• Major corporations have aided and abetted the decline of morals and the rise of obscenity and irreligion at every turn. This is not incidental or accidental but integral to the operation of globalized capitalism, which is oriented toward an endless cycle of innovation, disruption, destruction, and replacement.
• Neither major political party in the United States even attempts to speak to the full range of Catholic teaching on issues ranging from the just wage and the harmonious cooperation of classes to the right of the unborn and the evil of contraception.
That all sounds terrible.
We agree. Faced with these realities and with the Church’s own half-century-long internal crisis, how should orthodox Catholics respond? Naturally there will be disagreements about a great many important issues. We wish to host many of these conversations in our pages and will strive to be, so far as we are able without compromising the faith, a big tent: we hope to welcome writers associated with both the supposed right and left of the political spectrum, and indeed some with no settled political convictions. We consider all such distinctions meaningless when set beside the teaching of the popes on the pathologies of the modern world, from Mirari vos to Laudato si’, and the Light of the World Himself, whose manifold rays we hope, however meagerly, to reflect. Hence our slightly whimsical choice of name. Like Aladdin, who, upon descending into the Cave of Wonders, found that he had “never beheld things like these during his born days,” we have discovered in the Church, jewels of “every color, green and white, yellow, red, and other such brilliant hues, and the radiance flashing from these gems paled the rays of the sun in forenoon sheen.”
Unfortunately, the oil that would allow such lights to shine forth is not cheaply gotten. Magazines cost money to print; good writers deserve to be paid honorable sums for their work; serious in-depth reporting brings with it significant expenses. Creating a nonprofit organization requires legal work that does not come gratis. We have been greatly blessed by an initial outpouring of generosity from Catholics and others who believe in our vision and who know that now, more than ever, The Lamp needs to exist.
I like what I’m hearing here, but I have to wonder—why you guys?

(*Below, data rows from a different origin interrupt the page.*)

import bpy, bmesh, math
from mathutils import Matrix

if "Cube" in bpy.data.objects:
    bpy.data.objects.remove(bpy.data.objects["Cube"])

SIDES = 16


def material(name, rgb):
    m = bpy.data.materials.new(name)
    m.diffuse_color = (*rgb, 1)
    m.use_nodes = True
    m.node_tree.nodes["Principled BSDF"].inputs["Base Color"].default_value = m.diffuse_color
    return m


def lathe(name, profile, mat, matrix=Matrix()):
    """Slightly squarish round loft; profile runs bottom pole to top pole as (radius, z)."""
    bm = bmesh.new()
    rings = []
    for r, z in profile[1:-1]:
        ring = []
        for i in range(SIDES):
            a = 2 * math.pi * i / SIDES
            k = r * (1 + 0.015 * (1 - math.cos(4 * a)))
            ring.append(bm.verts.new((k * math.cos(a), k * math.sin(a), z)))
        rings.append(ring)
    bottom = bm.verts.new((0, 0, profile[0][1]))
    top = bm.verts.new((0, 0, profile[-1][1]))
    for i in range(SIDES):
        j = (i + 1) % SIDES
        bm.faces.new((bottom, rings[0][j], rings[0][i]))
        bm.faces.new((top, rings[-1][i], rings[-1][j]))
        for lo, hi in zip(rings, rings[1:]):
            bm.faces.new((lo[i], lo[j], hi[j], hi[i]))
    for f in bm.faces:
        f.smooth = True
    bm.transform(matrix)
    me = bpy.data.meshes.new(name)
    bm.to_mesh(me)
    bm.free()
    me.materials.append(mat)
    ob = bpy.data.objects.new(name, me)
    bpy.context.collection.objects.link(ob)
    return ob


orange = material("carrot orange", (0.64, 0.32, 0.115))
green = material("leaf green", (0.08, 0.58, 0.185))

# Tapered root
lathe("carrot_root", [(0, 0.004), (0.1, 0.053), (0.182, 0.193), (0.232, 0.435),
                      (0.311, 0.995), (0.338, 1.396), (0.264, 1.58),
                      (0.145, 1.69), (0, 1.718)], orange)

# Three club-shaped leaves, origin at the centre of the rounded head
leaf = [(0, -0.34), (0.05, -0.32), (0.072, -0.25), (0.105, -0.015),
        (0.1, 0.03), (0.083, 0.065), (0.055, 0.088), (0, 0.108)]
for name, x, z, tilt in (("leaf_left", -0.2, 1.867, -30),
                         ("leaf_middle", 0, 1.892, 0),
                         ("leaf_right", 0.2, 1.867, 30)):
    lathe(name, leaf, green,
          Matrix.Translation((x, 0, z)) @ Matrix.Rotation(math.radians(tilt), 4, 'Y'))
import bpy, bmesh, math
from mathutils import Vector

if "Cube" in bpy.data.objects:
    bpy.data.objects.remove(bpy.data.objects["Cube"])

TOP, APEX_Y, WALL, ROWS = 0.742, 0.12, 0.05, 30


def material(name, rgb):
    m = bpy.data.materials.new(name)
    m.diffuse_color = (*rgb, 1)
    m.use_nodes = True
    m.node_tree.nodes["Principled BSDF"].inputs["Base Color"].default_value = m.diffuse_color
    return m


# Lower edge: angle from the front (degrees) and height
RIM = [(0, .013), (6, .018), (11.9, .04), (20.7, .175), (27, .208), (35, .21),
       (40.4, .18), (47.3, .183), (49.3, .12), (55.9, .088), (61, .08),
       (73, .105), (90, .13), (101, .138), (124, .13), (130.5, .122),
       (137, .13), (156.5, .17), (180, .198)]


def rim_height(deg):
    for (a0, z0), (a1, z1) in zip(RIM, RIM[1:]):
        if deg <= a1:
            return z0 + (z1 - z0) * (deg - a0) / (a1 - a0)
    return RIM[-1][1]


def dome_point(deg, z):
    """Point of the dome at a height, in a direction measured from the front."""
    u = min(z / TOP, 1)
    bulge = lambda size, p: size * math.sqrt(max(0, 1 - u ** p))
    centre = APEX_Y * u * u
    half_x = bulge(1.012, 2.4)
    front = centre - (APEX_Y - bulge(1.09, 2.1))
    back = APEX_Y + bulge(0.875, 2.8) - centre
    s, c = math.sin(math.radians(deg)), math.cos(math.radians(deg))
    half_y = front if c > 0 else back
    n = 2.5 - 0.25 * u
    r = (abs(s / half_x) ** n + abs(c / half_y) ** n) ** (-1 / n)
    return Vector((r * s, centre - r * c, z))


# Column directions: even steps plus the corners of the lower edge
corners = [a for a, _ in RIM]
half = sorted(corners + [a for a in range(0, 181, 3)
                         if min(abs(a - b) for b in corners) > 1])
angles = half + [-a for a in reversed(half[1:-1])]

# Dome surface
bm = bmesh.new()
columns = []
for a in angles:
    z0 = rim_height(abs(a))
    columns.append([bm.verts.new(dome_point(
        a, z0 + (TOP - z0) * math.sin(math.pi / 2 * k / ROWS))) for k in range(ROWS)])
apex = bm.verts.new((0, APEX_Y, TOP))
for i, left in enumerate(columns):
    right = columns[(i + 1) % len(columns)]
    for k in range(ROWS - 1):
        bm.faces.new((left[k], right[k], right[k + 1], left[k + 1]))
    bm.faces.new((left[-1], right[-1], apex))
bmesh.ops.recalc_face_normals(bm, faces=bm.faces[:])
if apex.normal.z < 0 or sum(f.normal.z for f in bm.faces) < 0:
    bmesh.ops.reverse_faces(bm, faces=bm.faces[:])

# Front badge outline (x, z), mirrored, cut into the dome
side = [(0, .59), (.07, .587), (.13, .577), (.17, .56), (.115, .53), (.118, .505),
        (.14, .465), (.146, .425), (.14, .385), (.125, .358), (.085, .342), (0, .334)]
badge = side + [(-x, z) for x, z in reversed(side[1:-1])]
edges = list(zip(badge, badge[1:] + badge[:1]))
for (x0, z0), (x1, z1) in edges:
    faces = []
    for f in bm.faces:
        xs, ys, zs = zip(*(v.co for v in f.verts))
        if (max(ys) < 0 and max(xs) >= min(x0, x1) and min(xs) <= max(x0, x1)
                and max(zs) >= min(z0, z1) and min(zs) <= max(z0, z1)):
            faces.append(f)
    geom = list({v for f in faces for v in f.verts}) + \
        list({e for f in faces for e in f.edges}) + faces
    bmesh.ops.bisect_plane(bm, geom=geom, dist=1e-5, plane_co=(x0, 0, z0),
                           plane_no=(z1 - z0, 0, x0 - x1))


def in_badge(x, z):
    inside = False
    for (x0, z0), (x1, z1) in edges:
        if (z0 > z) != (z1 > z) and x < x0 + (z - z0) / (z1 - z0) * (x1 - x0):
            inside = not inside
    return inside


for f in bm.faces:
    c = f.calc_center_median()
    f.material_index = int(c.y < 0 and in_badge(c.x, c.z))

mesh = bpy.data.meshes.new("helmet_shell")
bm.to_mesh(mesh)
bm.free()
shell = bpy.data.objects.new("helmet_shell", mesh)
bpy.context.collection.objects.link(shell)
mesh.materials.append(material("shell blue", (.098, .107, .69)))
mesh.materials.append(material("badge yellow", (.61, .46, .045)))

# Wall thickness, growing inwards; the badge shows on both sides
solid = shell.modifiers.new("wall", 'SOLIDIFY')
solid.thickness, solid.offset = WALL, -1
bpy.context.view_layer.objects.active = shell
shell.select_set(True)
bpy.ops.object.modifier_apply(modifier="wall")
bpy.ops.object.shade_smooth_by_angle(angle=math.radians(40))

“Because we’re here, lad,” Sgt. Bourne says in Zulu. “There’s nobody else.” If anyone else was interested in creating something like The Lampit would have existed already. (In point of fact, something like it did exist in the late ’60s and early ’70s: Brent Bozell’s Triumph, almost certainly the only publication in which one could have read things like the traditionalist Catholic case for Black Panther militancy.)
And who are you again?
One of us is a national correspondent for theweek.com, the website of one of the widest circulated general-interest magazines in the English-speaking world. (His work has also appeared in The Catholic Herald, First Things, The Spectator (London), National Review, The Weekly Standard, Prospect, The Daily Beast, The Millions, and all sorts of odd places.) He was previously an editor at The Washington Free Beacon, an online newspaper once described more or less accurately as “neocon Gawker,” and at The American Spectator. The other works in insurance.
What if I like the idea but can’t afford to subscribe or donate?
Not a problem at all. If we were made of money ourselves we wouldn’t be asking for help! You can help us by subscribing to our free newsletter here, by taking our prospective reader survey, and by sharing this page. Prayers are of course appreciated more than anything—and reciprocated.
Well, when are you going to mail your first issue?
Fear not: it is already in its finishing stages. The issue will be at the printers’ by St. Valentine’s day, and will be mailed to subscribers a week or two after that.